The series’ rational approach to matchmaking suggests that reason can be a better guide to matters of the heart than the rush of hormones. “What matters most in arranged marriages I see is ‘Did you get a person of honor and integrity?” Schwartz says. “Is this someone you would respect as a colleague? Does this person have the ability to hold themselves accountable, hold themselves to a higher standard, and admit when they haven’t been able to achieve that? Because we all disappoint ourselves and need someone who understands that process and is doing it as well.”
Schwartz also recommends giving up on the notion that romantic love will make all our other problems go away. In general, she says, looking to another person to make you feel complete only leaves you feeling empty.
“You have to make yourself okay,” she says. “Someone can help you, but they can’t make you who you want to be. Ultimately, you have to do find things that interest you and fulfill you, and challenge you, and contribute to your own sense of worthiness. A partner can only do so much of that.”

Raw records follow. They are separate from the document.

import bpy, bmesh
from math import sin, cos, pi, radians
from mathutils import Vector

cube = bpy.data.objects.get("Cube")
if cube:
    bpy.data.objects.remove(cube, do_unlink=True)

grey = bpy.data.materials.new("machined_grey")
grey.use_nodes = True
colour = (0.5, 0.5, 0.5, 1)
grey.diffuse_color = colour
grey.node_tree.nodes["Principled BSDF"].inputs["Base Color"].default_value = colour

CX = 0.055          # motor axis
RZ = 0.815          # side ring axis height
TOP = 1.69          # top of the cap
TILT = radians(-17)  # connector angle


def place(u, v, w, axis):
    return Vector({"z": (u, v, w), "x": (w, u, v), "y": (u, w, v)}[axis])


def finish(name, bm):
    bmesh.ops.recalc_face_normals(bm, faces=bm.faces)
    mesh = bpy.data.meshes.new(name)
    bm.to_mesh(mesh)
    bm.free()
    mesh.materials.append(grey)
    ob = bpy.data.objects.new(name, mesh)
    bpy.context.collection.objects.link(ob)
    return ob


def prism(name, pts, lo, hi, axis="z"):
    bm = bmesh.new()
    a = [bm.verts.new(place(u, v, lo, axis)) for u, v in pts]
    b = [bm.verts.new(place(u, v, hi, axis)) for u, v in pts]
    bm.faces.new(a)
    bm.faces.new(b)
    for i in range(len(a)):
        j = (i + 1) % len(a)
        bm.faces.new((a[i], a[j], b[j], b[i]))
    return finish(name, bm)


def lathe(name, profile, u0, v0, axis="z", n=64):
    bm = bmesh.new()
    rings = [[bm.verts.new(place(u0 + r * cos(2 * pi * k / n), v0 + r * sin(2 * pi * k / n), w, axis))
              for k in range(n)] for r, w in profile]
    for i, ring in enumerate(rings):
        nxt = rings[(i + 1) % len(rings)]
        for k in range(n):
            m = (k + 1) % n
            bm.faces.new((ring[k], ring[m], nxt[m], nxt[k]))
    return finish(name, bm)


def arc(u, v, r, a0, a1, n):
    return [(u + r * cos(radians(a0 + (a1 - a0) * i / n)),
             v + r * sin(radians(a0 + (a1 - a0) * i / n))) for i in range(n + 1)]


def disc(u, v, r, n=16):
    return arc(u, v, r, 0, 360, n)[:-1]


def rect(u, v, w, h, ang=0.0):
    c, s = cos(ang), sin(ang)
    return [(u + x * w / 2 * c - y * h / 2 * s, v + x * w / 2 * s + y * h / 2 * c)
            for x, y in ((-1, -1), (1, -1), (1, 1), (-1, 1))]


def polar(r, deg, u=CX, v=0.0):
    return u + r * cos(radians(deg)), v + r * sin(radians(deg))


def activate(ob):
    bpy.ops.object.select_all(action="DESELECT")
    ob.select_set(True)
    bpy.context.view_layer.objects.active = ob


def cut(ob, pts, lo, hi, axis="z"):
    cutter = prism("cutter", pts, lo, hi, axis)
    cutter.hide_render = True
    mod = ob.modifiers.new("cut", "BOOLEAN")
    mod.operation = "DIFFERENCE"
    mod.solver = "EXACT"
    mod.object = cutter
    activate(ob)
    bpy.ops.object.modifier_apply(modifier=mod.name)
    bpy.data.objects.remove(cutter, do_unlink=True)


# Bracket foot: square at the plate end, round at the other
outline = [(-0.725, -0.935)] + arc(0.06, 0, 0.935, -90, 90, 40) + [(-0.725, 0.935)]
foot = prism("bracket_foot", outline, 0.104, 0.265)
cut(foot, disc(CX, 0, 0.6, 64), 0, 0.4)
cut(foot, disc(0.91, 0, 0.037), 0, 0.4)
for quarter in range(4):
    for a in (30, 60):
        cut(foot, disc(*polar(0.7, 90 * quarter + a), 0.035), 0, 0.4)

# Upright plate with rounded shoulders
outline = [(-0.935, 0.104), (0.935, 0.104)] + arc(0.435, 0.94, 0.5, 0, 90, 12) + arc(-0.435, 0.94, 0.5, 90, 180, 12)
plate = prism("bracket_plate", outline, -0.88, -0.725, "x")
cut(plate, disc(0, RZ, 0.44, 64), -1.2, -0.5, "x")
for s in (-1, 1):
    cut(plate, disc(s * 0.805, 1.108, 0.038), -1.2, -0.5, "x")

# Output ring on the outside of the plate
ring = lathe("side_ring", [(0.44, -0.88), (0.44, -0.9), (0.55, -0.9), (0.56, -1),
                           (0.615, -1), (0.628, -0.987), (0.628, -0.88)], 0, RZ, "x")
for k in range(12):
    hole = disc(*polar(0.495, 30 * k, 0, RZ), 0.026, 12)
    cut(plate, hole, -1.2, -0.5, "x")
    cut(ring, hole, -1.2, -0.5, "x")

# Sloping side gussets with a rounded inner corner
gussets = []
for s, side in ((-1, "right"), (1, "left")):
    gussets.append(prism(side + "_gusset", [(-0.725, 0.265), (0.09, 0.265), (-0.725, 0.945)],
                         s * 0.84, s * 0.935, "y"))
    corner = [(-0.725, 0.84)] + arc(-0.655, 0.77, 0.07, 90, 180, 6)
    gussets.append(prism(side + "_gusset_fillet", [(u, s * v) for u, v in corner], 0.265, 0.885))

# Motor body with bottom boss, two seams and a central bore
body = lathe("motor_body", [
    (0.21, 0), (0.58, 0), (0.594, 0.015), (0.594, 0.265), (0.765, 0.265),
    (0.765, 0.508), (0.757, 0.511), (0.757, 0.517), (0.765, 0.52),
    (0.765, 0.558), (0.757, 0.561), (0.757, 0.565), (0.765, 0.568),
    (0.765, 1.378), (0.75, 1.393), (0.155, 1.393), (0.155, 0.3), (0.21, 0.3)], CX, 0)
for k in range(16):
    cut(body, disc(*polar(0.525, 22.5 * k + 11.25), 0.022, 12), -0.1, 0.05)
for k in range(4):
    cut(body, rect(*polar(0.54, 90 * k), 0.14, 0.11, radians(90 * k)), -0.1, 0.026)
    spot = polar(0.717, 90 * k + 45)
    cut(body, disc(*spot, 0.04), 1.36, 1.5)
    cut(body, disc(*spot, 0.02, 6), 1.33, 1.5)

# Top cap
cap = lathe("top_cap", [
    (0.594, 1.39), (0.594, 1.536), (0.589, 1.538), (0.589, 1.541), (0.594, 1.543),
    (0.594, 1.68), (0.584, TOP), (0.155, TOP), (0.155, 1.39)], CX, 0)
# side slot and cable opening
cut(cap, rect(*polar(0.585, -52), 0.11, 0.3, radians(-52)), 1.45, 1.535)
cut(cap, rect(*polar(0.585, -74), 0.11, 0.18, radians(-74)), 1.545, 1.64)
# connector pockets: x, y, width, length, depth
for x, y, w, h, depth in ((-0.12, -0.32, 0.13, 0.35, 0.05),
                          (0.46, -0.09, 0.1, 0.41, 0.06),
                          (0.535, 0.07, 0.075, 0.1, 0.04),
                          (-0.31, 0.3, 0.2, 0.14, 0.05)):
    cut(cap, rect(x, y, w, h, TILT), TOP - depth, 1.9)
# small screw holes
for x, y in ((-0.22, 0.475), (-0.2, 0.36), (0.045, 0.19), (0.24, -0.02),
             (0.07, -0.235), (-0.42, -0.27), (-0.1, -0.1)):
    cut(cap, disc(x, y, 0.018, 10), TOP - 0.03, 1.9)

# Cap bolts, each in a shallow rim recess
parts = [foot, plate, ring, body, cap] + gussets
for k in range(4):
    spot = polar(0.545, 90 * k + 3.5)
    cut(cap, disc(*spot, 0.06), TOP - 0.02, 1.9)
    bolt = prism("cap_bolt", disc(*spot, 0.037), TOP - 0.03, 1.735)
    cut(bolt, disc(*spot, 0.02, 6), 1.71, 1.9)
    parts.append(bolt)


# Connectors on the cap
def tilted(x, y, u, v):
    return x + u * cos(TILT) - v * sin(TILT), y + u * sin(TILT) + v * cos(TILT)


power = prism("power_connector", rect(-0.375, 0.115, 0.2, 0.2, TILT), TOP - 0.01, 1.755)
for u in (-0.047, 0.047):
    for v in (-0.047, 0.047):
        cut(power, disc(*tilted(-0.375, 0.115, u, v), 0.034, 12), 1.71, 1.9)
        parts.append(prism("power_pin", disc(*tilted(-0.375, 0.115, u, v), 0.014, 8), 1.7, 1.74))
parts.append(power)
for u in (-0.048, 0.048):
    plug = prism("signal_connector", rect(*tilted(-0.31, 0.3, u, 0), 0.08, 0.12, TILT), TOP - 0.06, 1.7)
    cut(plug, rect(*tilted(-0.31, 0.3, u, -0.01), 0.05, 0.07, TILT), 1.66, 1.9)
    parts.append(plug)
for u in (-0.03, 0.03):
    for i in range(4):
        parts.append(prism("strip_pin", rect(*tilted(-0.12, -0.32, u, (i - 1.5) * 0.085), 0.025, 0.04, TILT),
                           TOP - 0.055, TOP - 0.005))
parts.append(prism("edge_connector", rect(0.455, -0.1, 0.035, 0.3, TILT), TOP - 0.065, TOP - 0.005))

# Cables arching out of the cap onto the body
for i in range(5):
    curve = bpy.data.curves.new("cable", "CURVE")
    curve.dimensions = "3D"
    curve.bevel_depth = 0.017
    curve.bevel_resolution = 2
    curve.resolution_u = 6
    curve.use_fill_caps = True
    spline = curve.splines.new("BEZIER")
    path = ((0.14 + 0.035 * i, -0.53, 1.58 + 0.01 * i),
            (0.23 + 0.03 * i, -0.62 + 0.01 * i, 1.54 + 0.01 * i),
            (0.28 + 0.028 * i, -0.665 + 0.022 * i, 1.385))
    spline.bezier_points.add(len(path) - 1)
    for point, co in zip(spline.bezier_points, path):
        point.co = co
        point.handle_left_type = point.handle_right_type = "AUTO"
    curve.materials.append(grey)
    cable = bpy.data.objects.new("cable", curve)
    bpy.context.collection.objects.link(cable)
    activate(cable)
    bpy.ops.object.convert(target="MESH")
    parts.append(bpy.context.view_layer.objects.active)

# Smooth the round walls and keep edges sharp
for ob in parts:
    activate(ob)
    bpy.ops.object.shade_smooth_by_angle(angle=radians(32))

Once we’ve found our partners, Catron has a few recommendations about how to make love last. As a recent guest on NPR’s advice segment “The Call-In,” she offered callers a practical way to keep relationships fresh, based on the psychological theory of what researchers refer to as the misattribution of arousal.
“This is the idea is that when you do something really stimulating—that leaves you excited, sweaty palms, heart racing—or even just something novel and interesting, you tend to attribute those really intense feelings that you’re having to who you’re with—not to what you’re doing,” Catron says. That’s why reality shows like The Bachelor are always sending participants sky-diving together. In long-term partnerships, it’s a good idea to make a point of seeking out novel experiences together—whether that means going to a restaurant that serves a cuisine you’ve never tried before, taking up a joint hobby like rock-climbing, or taking trips to new places.

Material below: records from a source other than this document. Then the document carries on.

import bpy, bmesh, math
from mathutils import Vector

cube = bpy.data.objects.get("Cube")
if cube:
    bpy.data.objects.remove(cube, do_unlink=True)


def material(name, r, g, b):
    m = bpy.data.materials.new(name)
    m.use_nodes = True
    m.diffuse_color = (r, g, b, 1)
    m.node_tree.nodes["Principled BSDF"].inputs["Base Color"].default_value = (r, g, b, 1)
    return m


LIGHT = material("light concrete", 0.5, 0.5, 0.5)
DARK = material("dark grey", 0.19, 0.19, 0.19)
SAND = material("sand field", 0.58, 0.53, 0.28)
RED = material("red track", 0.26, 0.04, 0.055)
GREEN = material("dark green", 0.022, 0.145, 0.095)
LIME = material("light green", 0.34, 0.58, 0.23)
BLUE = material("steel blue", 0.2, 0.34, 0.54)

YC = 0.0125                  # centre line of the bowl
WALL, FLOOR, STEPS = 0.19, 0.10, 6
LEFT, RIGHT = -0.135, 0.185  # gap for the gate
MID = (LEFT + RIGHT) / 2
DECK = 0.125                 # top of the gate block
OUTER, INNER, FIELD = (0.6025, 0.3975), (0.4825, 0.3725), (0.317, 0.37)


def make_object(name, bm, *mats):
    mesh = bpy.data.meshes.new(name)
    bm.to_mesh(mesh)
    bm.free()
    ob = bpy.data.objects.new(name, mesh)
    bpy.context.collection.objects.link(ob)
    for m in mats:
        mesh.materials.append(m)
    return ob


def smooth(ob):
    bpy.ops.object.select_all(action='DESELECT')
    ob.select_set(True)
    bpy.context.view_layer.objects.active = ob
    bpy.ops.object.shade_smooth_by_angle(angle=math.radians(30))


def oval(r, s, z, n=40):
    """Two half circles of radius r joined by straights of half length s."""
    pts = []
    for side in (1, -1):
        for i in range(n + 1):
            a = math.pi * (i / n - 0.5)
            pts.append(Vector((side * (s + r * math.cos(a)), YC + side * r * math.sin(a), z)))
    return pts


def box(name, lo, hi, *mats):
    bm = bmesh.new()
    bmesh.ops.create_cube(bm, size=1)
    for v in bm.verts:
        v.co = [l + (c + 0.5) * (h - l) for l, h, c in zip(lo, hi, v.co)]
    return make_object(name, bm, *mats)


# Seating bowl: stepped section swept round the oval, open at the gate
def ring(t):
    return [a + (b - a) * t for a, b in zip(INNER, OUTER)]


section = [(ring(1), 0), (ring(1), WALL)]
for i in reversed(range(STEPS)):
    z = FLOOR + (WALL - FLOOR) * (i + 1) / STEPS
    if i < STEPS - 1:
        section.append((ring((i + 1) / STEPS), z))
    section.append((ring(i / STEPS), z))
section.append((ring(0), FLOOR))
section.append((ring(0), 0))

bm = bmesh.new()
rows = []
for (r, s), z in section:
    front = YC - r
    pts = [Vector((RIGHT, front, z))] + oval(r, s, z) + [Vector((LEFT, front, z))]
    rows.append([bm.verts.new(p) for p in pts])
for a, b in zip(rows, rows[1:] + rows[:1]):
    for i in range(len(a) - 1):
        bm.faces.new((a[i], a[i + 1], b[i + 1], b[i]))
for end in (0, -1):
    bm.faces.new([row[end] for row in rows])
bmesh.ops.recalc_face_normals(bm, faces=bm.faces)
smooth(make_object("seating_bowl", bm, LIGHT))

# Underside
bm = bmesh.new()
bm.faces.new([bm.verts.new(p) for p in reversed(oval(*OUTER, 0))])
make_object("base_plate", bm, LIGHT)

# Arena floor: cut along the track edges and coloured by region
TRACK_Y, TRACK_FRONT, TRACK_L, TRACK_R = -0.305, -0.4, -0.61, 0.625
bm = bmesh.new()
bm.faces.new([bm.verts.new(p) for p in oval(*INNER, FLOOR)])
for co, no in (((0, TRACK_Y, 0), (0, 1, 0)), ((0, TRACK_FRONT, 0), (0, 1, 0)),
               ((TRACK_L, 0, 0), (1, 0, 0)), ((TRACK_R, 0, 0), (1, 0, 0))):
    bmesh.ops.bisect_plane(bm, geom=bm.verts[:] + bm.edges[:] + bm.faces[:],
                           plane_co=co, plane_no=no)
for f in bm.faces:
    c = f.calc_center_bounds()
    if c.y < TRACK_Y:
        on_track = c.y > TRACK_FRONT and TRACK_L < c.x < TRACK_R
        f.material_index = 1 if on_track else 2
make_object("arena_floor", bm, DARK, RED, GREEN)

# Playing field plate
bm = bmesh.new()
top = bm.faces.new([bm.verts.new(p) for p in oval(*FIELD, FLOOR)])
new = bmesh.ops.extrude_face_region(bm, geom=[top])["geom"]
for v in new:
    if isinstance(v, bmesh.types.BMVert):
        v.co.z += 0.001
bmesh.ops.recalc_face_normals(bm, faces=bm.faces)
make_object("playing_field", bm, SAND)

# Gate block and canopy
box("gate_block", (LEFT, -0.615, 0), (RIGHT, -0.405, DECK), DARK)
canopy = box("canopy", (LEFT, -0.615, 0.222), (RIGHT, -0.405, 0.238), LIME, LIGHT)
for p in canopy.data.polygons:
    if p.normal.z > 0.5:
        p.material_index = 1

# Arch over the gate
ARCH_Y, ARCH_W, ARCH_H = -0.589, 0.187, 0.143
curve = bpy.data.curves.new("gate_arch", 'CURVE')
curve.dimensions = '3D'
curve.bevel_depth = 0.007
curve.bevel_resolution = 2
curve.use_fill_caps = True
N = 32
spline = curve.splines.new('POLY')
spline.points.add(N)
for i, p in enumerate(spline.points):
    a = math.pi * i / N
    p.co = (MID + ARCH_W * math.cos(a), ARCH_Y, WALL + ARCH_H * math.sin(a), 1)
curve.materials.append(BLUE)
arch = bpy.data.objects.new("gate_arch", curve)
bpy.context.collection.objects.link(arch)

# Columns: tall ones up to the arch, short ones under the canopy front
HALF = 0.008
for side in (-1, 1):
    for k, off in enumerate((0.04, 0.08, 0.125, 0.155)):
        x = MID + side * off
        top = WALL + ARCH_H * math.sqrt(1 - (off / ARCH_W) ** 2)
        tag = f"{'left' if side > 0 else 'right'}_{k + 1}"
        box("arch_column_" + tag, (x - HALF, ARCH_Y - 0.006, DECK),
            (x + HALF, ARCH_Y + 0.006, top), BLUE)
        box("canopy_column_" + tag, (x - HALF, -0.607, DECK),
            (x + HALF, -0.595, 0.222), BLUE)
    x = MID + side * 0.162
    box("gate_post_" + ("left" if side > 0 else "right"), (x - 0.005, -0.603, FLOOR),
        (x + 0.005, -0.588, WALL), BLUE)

In a recent column for the Times, Catron also recommends that couples maintain what she calls a “relationship contract,” which “spells out everything from sex to chores to finances to our expectations for the future.” Listing your emotional needs and expectations can help many couples spot problems before they get too big.
“Gaining clarity on what your personal needs are, what your marital needs are, as well as how and where to get your needs met, has a huge impact on the direction you take in your marriage,” says Susan Pease Gadoua, author, with Vicki Larson, of The New ‘I Do’: Reshaping Marriage for Skeptics, Realists, and Rebels. If you know that you need time alone to wind down after work, for example, it’s better to spell that out in explicit terms before you move in with your boyfriend—thereby avoiding hurt feelings and miscommunications.

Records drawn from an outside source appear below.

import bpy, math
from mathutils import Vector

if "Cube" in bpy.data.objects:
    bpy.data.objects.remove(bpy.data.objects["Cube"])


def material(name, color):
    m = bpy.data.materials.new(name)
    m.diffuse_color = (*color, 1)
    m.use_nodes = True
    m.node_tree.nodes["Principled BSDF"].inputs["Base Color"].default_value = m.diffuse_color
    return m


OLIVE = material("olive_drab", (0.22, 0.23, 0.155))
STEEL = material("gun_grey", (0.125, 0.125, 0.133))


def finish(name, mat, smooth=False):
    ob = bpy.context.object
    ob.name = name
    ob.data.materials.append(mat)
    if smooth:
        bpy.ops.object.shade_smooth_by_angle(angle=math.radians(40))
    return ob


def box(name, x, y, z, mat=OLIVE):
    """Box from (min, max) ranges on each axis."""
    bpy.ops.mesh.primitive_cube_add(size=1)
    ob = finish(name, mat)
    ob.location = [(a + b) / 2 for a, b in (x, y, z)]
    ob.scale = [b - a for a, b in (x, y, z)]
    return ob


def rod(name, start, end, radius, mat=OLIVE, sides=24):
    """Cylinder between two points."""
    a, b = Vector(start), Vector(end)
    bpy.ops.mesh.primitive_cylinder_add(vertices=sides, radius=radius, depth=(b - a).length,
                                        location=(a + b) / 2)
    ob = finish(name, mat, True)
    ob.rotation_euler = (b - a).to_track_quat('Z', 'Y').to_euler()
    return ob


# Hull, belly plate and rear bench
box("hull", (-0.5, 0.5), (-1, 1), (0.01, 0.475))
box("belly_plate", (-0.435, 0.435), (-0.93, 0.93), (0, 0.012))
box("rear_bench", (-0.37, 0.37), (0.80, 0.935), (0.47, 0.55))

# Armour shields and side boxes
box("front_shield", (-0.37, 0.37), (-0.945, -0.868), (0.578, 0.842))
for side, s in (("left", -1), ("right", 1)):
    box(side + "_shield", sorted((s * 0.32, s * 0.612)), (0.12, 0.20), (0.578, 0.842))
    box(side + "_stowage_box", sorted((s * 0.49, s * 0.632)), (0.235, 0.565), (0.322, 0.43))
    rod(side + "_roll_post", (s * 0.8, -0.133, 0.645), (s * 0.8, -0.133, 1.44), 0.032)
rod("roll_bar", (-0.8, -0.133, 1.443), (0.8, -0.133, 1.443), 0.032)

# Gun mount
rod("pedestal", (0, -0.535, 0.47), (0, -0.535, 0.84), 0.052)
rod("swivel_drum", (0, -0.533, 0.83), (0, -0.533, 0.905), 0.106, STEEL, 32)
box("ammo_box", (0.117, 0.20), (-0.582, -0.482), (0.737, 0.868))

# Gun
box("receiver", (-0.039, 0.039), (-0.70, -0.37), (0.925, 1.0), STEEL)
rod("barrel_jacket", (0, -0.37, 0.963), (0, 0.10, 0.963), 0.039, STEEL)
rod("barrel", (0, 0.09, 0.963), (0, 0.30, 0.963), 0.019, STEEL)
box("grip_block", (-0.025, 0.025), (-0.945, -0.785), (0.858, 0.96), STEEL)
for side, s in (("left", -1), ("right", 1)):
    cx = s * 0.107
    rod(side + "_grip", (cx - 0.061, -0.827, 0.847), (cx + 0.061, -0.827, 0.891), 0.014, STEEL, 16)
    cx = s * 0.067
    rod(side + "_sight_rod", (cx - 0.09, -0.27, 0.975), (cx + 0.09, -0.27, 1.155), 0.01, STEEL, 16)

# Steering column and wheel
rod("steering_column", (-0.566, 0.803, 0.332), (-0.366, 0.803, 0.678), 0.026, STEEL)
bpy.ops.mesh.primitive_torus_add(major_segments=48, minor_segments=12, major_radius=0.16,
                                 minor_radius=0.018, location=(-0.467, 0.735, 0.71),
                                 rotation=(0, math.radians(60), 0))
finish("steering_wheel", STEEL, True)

Indeed, as Catron writes, the contract “reminds us that love isn’t something that happens to us — it’s something we’re making together. After all, this approach brought us together in the first place.”
That’s right: The acquaintance that Catron enlisted to help her test Aron’s 36 questions to create intimacy? They’ve been together ever since.
For my own part, I wish Staten Island Steve and I had made use of those 36 questions that day on Park Avenue. And I wish that in the months we’d dated, we’d tempered our hormones a bit with questions that went to the heart of who we were and what we were looking for. But the next time I lock eyes with a blue-eyed, sea-faring man, I’ll know that falling—and staying—in love doesn’t always mean being swept away.